## [Problem requirements]
Set out each line from the following listing that includes the word "channel".

--- --- ---

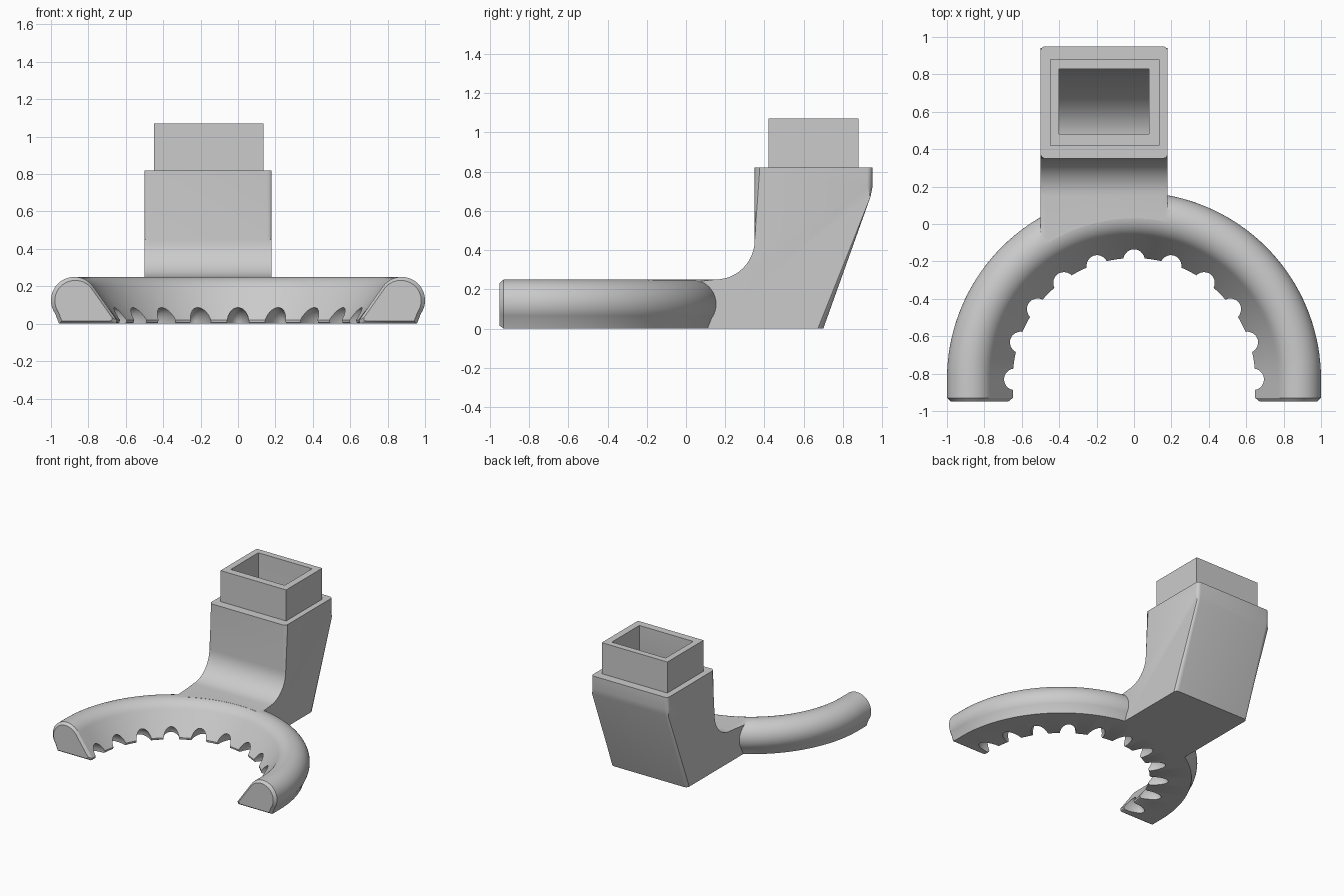
import bpy, bmesh
from math import sin, cos, pi, radians
from mathutils import Matrix, Vector

if "Cube" in bpy.data.objects:
    bpy.data.objects.remove(bpy.data.objects["Cube"])

grey = bpy.data.materials.new("plain grey")
grey.use_nodes = True
grey.diffuse_color = (0.6, 0.6, 0.6, 1)
grey.node_tree.nodes["Principled BSDF"].inputs["Base Color"].default_value = (0.6, 0.6, 0.6, 1)

RING_Y = -0.83           # centre of the half ring
X0, X1 = -0.5, 0.18      # sides of the post


def arc(cx, cy, rx, ry, a, b, n):
    angles = [radians(a + (b - a) * i / n) for i in range(n + 1)]
    return [(cx + rx * cos(t), cy + ry * sin(t)) for t in angles]


def finish(bm, name):
    bmesh.ops.recalc_face_normals(bm, faces=bm.faces)
    mesh = bpy.data.meshes.new(name)
    bm.to_mesh(mesh)
    bm.free()
    mesh.materials.append(grey)
    ob = bpy.data.objects.new(name, mesh)
    bpy.context.collection.objects.link(ob)
    return ob


def prism(name, outline, x0, x1, bevel=0):
    """Extrude a (y, z) outline along x, optionally rounding its side edges."""
    bm = bmesh.new()
    rings = [[bm.verts.new((x, y, z)) for y, z in outline] for x in (x0, x1)]
    n = len(outline)
    caps = [bm.faces.new(r) for r in rings]
    for i in range(n):
        j = (i + 1) % n
        bm.faces.new((rings[0][i], rings[0][j], rings[1][j], rings[1][i]))
    if bevel:
        top = max(z for y, z in outline)

        def level(e):
            za, zb = (v.co.z for v in e.verts)
            return abs(za - zb) < 1e-5 and (za < 1e-5 or za > top - 1e-5)
        edges = [e for f in caps for e in f.edges if not level(e)]
        bmesh.ops.bevel(bm, geom=edges, offset=bevel, segments=4, profile=0.5,
                        affect='EDGES', clamp_overlap=True)
    return finish(bm, name)


def box(name, lo, hi):
    return prism(name, [(lo[1], lo[2]), (hi[1], lo[2]), (hi[1], hi[2]), (lo[1], hi[2])], lo[0], hi[0])


def combine(target, other, operation):
    mod = target.modifiers.new("combine", 'BOOLEAN')
    mod.operation, mod.solver, mod.object = operation, 'EXACT', other
    bpy.context.view_layer.objects.active = target
    bpy.ops.object.modifier_apply(modifier=mod.name)
    bpy.data.objects.remove(other)


# Half ring: a rounded section swept round the arc, with short straight, chamfered ends
section = arc(0.875, 0.125, 0.125, 0.125, -35, 148, 28)
section += [(0.648, 0.02), (0.65, 0.006), (0.66, 0), (0.957, 0)]
mid = Vector((0.84, 0.11))
stations = [(0, -0.12, 0.87), (0, -0.10, 1)]
stations += [(pi * i / 72, 0, 1) for i in range(73)]
stations += [(pi, -0.10, 1), (pi, -0.12, 0.87)]
bm = bmesh.new()
loops = []
for angle, shift, scale in stations:
    loop = []
    for p in section:
        r, z = mid + (Vector(p) - mid) * scale
        loop.append(bm.verts.new((r * cos(angle), RING_Y + shift + r * sin(angle), z)))
    loops.append(loop)
for a, b in zip(loops, loops[1:]):
    for i in range(len(a)):
        j = (i + 1) % len(a)
        bm.faces.new((a[i], a[j], b[j], b[i]))
bm.faces.new(loops[0])
bm.faces.new(loops[-1])
body = finish(bm, "ring_duct_with_post")

# Post with sloping back and a filleted neck running into the ring
outline = [(-0.1, 0), (0.70, 0), (0.94, 0.67), (0.95, 0.72), (0.95, 0.82), (0.35, 0.82)]
outline += arc(0.15, 0.45, 0.2, 0.2, 0, -90, 12) + [(-0.1, 0.25)]
post = prism("post", outline, X0, X1, bevel=0.03)

# Trim the neck so that it ends inside the ring
bm = bmesh.new()
bmesh.ops.create_cone(bm, cap_ends=True, segments=144, radius1=0.86, radius2=0.86, depth=2,
                      matrix=Matrix.Translation((0, RING_Y, 0)))
combine(post, finish(bm, "neck_trim"), 'DIFFERENCE')
combine(body, post, 'UNION')

# Square socket on top
combine(body, box("socket", (-0.45, 0.42, 0.7), (0.135, 0.88, 1.07)), 'UNION')

# Hollow channel with a curved back wall
channel = [(0.48, 1.2), (0.83, 1.2)] + arc(0.45, 0.72, 0.38, 0.66, 0, -90, 20)
channel += [(0.15, 0.06), (0.15, 0.19), (0.3, 0.21), (0.42, 0.3), (0.48, 0.45)]
combine(body, prism("channel", channel, -0.4, 0.08), 'DIFFERENCE')

# Outlet notches along the inner lower edge
for k in range(11):
    bm = bmesh.new()
    place = (Matrix.Translation((0, RING_Y, 0)) @ Matrix.Rotation(radians(18 * k), 4, 'Z')
             @ Matrix.Translation((0.66, 0, -0.005)) @ Matrix.Diagonal((0.13, 0.06, 0.095, 1)))
    bmesh.ops.create_uvsphere(bm, u_segments=24, v_segments=14, radius=1, matrix=place)
    combine(body, finish(bm, "notch"), 'DIFFERENCE')

bpy.ops.object.select_all(action='DESELECT')
body.select_set(True)
bpy.context.view_layer.objects.active = body
bpy.ops.object.shade_smooth_by_angle(angle=radians(32))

--- --- ---

## [Written reply]
# Hollow channel with a curved back wall
channel = [(0.48, 1.2), (0.83, 1.2)] + arc(0.45, 0.72, 0.38, 0.66, 0, -90, 20)
channel += [(0.15, 0.06), (0.15, 0.19), (0.3, 0.21), (0.42, 0.3), (0.48, 0.45)]
combine(body, prism("channel", channel, -0.4, 0.08), 'DIFFERENCE')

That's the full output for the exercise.